The widespread protests at the killing of George Floyd by a white policeman in the early summer of 2020 have cast the glare of attention on racism across the world. Racism is not just acts of violence or hate against Black people or other people of colour. The statistics on health, education, employment and income show that racial inequality permeates Britain – and Witham.
While those of us who are white might readily abhor overt acts of racism, it is not something we are likely to have experienced directly. That lack of experience can make it difficult to properly understand racism or to be fully supportive of those who endure its impacts – large and small – every day. The day to day experience of Black friends is against a backdrop of micro-aggressions. These are less obvious and often unintentional, but have the cumulative effect of creating an environment which is more challenging and draining.
But we can help by being white allies. The suggestions below can help us to understand what it means to be a white ally and give examples of positive actions that we can take to combat racism; in its explicit or subtle forms. They are drawn from many different sources. Although they focus on ways to support our Black friends, equally they can help us to support all people of colour within our community.

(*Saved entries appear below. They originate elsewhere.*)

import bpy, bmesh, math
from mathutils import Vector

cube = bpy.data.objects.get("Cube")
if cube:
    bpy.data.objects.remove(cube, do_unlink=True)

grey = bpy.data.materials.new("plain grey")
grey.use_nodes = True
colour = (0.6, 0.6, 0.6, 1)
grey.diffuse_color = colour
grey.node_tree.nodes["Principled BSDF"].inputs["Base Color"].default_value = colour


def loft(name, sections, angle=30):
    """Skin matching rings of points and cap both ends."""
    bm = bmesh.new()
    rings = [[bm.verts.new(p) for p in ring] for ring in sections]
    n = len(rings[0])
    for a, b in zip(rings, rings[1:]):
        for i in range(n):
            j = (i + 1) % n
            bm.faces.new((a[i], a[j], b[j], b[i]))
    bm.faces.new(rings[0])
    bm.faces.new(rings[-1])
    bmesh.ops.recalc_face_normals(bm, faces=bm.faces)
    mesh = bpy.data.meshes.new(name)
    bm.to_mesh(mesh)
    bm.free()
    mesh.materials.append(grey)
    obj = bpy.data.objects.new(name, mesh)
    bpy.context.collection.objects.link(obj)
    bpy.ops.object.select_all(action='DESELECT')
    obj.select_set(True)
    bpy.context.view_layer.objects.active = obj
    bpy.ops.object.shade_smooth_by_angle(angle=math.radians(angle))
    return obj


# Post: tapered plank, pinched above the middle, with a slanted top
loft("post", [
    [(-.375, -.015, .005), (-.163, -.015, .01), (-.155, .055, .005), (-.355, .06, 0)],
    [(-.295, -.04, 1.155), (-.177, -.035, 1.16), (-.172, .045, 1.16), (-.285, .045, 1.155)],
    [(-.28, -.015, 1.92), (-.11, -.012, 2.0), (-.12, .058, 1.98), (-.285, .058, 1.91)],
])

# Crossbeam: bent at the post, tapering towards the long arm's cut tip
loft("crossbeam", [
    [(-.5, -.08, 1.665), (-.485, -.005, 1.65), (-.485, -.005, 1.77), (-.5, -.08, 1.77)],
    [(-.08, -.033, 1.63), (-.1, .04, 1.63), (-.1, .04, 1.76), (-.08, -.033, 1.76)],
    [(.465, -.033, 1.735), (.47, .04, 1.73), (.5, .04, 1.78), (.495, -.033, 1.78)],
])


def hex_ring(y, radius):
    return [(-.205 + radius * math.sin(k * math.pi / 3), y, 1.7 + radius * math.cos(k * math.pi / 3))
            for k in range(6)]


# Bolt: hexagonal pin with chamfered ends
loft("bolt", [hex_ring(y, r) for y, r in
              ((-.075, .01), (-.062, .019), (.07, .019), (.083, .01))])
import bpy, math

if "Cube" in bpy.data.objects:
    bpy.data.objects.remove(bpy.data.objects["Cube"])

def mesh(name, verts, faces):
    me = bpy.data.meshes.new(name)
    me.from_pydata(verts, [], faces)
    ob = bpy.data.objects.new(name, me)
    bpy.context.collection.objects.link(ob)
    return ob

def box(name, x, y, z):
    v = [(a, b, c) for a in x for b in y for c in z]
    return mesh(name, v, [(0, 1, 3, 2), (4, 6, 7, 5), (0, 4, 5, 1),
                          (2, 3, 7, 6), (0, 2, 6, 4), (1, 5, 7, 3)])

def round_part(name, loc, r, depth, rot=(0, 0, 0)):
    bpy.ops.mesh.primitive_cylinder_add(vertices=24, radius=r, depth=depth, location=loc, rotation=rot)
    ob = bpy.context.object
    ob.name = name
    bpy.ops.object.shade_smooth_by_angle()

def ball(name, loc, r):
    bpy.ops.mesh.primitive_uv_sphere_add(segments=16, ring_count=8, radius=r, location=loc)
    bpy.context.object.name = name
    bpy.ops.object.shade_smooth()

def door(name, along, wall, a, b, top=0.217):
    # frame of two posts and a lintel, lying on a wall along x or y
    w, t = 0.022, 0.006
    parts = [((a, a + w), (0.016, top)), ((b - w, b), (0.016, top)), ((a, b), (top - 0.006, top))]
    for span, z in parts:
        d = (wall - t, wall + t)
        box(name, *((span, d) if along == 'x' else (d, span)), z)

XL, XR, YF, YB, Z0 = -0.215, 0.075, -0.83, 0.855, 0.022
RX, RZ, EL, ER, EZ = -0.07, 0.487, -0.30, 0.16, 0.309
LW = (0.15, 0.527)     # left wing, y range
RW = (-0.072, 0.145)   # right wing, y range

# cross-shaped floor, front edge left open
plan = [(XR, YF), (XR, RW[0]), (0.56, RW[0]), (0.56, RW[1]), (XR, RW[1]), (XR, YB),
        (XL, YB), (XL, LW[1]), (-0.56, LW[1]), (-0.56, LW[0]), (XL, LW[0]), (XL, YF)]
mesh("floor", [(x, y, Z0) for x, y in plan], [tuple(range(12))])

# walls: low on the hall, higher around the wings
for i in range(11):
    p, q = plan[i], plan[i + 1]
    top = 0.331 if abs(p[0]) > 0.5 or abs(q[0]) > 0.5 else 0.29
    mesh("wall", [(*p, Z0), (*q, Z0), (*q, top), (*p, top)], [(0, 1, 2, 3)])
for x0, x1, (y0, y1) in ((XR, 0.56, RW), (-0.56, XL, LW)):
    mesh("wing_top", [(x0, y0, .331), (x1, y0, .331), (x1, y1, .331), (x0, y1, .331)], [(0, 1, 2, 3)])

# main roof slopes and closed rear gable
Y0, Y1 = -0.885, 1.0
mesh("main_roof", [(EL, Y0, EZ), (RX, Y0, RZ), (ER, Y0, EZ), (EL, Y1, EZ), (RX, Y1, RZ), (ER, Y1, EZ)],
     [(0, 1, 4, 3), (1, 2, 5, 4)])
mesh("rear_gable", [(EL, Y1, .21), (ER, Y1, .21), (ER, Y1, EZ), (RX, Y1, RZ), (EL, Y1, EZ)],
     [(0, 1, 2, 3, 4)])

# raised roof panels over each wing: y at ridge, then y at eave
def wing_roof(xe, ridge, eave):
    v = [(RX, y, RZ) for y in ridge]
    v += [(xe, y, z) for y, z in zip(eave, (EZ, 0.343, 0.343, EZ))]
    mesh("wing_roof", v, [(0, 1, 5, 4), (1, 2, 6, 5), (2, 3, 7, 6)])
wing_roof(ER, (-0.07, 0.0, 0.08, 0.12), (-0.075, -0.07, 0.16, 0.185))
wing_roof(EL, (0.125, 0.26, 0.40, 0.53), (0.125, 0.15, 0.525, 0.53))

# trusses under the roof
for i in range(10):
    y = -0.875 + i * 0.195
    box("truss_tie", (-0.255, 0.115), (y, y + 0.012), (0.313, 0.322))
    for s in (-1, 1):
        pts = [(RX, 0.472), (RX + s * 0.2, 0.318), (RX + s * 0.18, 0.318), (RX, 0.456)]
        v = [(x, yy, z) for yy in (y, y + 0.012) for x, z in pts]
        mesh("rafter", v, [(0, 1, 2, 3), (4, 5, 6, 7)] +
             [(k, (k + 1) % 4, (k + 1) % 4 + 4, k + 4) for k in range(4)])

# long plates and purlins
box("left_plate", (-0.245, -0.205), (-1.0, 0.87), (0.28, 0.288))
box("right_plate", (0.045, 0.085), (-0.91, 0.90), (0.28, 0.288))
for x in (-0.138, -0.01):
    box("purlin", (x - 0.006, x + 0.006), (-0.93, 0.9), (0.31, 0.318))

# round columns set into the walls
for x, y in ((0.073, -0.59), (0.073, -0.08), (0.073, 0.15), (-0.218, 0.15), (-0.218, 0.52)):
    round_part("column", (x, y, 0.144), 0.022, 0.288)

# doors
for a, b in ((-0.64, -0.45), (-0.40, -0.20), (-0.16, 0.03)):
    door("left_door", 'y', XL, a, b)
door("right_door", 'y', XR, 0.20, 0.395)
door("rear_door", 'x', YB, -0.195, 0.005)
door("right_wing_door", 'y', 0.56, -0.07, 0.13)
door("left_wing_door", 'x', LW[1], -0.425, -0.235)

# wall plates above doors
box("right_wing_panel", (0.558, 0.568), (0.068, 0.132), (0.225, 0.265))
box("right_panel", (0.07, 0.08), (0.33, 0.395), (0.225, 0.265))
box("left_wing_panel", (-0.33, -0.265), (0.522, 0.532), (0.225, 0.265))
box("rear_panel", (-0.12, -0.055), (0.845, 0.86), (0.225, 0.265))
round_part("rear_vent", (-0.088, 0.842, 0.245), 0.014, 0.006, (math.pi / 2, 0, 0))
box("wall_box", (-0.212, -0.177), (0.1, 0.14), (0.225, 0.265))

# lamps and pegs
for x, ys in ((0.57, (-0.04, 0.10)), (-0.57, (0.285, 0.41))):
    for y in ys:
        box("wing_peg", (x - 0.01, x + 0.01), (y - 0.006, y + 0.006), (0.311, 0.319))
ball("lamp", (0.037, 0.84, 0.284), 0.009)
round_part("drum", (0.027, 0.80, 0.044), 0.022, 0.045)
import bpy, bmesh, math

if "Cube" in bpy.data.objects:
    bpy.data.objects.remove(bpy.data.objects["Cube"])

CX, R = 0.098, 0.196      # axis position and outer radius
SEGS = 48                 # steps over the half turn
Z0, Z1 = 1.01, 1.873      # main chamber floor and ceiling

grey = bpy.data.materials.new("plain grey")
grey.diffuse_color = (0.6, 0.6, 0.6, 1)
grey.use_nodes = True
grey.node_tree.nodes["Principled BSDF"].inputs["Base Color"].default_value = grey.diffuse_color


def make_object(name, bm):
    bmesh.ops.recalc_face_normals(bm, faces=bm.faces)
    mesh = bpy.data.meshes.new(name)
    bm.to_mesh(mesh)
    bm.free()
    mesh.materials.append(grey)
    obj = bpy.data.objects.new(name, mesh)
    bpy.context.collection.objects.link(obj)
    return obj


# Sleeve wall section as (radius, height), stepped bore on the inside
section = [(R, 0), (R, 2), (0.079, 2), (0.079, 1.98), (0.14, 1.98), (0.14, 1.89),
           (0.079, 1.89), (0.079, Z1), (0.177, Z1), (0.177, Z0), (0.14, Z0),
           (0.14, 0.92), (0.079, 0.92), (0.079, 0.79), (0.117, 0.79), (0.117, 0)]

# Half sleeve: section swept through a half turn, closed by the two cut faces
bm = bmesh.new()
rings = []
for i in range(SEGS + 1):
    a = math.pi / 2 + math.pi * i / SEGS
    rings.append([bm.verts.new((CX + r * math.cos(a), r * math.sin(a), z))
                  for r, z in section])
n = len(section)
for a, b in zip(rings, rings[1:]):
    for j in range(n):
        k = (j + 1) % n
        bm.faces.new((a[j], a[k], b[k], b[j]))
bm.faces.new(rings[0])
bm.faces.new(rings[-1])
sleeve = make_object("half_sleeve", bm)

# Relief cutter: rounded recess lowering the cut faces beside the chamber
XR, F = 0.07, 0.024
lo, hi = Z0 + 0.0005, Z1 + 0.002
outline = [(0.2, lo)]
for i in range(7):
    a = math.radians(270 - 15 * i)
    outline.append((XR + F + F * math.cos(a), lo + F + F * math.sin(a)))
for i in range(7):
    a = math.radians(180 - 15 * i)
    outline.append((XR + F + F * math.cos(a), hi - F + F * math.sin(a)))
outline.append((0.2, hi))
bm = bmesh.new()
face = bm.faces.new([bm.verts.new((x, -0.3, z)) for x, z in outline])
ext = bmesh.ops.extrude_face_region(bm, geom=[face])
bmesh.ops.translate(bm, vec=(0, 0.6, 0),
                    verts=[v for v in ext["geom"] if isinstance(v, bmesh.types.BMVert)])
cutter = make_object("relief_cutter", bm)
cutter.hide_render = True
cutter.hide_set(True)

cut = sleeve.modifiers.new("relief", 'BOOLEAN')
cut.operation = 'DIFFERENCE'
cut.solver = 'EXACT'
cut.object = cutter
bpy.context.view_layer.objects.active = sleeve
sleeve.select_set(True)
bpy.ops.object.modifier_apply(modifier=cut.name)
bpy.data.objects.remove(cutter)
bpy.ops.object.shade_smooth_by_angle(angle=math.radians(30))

Text originally written by Professor Stephen Curry, Assistant Provost (EDI), Susan Littleson, Deputy Director (Organisational Development and Inclusion), and Kani Kamara, Head of the Equality, Diversity and Inclusion Centre (EDIC).